Democrats

Hillary Clinton's final campaign for office ended in a shocking defeat. But she isn't going quietly into the night.

"I think the country's at risk, and I'm trying to sound the alarm so more people will at least pay attention," Clinton told NPR.

That said, her career as a candidate is over.

"I'm done. I'm not running for office," Clinton said. But for those, including Democrats, who would like her to just go away? "Well, they're going to be disappointed," she said.

President Trump appears to be in the mood to make deals with Democrats — and Democrats see an opportunity to protect young immigrants.

On Wednesday, the president overruled leaders of his own party — and members of his own Cabinet — to back a plan pushed by Democrats to pair hurricane relief aid to a short-term hike in the debt ceiling along with a measure to keep the government funded until early December.

Retired Marine Lt. Col. Amy McGrath's political ad took the Internet (or at least the political corner of the Internet) by storm this week, but she tells NPR that she doesn't typically love being fussed over.

"People who know me personally know me as an introvert," she said. "I'm not somebody who seeks attention."

Six months after Republicans gained control of the White House and both houses of Congress, Democrats have outlined a plan to improve their chances of methodically taking it all back.

They are leaning heavily on a rebranding of their greatest hits — more and better-paying jobs, lowering health care costs and cracking down on the what are seen as the abuses of big business.

Throughout the Trump presidency, Democrats have had one glimmer of optimism looking ahead to 2018. Polls continue to show that the party is well ahead of Republicans on the "generic ballot" — the term for when pollsters ask voters which party they would like to win the House of Representatives in the next election, or which party's House candidate they would likely vote for.

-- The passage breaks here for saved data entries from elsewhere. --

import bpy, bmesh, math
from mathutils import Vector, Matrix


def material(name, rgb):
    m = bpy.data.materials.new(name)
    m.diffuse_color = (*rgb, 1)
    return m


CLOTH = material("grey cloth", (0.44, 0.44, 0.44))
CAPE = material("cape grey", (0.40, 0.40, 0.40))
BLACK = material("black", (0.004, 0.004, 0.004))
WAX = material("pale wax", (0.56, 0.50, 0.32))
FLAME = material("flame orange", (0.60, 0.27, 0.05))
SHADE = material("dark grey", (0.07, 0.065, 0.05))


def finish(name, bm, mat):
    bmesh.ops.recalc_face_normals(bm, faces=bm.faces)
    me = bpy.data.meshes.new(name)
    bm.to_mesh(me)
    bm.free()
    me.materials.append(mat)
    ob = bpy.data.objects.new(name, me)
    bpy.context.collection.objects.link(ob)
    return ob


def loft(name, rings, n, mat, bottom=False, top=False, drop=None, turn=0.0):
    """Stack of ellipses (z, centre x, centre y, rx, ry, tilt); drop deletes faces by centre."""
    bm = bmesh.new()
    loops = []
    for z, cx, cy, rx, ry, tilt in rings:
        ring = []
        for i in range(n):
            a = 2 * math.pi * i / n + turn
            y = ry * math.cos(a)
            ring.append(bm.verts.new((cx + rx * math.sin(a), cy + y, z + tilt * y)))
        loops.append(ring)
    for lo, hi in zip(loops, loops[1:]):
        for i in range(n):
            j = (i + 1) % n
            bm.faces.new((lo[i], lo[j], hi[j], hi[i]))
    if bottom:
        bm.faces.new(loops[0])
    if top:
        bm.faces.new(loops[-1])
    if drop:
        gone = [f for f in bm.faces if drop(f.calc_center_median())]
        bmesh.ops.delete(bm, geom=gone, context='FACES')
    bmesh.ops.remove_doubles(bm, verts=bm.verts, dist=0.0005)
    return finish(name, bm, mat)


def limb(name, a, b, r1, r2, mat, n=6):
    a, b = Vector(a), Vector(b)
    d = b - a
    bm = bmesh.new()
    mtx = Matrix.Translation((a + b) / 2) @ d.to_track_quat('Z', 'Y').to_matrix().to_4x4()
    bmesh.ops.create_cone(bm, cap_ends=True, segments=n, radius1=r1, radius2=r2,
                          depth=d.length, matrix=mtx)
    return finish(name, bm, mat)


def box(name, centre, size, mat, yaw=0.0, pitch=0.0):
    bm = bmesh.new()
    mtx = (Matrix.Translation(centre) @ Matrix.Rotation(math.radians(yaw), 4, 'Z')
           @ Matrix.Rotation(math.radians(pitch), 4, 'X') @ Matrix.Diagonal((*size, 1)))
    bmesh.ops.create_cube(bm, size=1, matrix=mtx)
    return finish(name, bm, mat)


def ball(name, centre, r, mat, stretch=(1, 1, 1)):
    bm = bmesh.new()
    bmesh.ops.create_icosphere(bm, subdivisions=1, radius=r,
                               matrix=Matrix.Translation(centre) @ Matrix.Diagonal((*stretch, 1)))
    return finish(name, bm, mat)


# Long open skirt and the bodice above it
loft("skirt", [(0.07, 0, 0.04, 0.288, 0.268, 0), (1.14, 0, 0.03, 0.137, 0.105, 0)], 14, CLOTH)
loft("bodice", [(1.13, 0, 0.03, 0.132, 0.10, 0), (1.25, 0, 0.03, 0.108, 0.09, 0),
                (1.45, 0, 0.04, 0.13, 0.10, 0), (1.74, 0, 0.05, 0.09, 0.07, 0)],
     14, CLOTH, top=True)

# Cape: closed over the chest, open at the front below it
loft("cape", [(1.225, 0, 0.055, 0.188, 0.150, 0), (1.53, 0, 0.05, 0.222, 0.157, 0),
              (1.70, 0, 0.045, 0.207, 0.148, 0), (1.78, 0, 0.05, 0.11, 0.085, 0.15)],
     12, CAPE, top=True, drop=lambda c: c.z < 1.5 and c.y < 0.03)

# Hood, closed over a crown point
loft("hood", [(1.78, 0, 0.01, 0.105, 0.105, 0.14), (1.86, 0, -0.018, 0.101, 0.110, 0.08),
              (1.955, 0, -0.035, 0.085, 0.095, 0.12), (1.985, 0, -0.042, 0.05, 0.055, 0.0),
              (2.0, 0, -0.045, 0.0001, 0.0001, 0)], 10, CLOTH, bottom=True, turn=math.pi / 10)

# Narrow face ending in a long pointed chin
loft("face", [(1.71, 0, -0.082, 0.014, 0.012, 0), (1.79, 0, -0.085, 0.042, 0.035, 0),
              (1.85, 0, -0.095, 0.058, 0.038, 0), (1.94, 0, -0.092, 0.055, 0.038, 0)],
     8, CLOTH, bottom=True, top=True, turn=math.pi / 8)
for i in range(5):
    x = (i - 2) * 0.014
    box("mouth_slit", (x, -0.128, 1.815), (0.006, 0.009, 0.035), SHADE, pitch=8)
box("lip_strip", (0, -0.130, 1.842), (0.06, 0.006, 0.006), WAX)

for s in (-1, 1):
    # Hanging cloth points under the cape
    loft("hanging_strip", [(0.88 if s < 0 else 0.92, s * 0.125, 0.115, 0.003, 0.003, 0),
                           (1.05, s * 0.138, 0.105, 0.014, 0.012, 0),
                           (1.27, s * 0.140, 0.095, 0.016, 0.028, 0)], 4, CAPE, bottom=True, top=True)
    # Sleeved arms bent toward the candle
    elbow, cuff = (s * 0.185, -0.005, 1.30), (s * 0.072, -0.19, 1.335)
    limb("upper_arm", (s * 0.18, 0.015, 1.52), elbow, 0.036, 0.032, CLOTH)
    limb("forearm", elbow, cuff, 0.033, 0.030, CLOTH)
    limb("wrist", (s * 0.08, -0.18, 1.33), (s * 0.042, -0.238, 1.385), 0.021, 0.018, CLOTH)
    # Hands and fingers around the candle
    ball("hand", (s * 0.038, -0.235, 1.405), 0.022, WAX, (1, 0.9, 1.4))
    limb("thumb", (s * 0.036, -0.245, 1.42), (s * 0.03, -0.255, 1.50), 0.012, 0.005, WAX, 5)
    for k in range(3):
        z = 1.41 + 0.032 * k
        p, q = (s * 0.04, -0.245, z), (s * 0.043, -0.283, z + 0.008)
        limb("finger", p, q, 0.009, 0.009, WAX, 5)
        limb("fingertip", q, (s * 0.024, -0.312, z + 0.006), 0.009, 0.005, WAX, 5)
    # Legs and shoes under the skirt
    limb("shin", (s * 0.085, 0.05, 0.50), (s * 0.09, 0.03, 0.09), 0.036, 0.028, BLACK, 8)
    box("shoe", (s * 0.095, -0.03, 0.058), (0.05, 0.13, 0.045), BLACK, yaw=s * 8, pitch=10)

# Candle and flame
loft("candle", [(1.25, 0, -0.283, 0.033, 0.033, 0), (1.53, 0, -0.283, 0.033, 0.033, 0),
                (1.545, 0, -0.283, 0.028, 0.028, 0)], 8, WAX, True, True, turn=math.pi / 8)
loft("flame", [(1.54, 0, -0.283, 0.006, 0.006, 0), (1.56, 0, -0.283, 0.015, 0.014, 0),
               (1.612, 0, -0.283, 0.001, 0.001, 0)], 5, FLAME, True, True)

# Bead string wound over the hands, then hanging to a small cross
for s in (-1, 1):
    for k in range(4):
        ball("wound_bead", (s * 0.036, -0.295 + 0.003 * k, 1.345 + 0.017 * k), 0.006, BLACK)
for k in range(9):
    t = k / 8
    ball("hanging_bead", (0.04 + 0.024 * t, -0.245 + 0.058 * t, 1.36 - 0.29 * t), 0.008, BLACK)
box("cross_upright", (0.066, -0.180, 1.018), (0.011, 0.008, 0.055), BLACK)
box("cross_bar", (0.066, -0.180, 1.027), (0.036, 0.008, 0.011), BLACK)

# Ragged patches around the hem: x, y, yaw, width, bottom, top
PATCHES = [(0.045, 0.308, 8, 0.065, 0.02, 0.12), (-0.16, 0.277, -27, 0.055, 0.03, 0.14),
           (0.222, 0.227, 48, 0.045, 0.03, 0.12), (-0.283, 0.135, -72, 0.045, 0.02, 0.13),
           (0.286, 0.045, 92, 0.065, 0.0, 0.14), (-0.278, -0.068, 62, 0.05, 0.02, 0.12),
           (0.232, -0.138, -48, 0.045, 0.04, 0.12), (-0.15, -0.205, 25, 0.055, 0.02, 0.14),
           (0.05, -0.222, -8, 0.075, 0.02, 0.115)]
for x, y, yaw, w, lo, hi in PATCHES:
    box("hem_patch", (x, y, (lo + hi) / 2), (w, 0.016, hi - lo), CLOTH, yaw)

Updated at 11:00 p.m. ET

For months, Democrats in Congress have criticized and questioned FBI Director James Comey about his handling of last year's investigation into Hillary Clinton's private email server.

Still, they've met President Trump's surprising Tuesday evening decision to fire Comey with near-universal outrage.

Copyright 2017 NPR. To see more, visit http://www.npr.org/.

KELLY MCEVERS, HOST:

It was like two different hearings in one.

Democrats quizzed former Obama administration officials on Russia, how former Trump national security adviser Michael Flynn had been "compromised" and how the White House officials conducted themselves when confronted with the information.

Republicans wanted to know how the information got out in the first place.

It was striking watching the two distinct focuses on a topic — national security — that shouldn't be so hotly partisan.

And the data bear out the different approaches.

When Democrats held a majority of the seats in the U.S. House of Representatives, and Rep. Nancy Pelosi was the House speaker, she helped pass the Affordable Care Act, also known as Obamacare.

Now, after more than six years in the minority party, she is watching House Republicans move to repeal and replace parts of the law.

She says that although Democrats don't have the votes to stop the GOP legislation alone, they can still show their opposition to it.

National Democrats are investing more resources in an upcoming Georgia special election, hoping new research gained from focus groups could not only pull off an upset in the suburban Atlanta district, but also give them clues to how they can best put the House in play next year.

Pages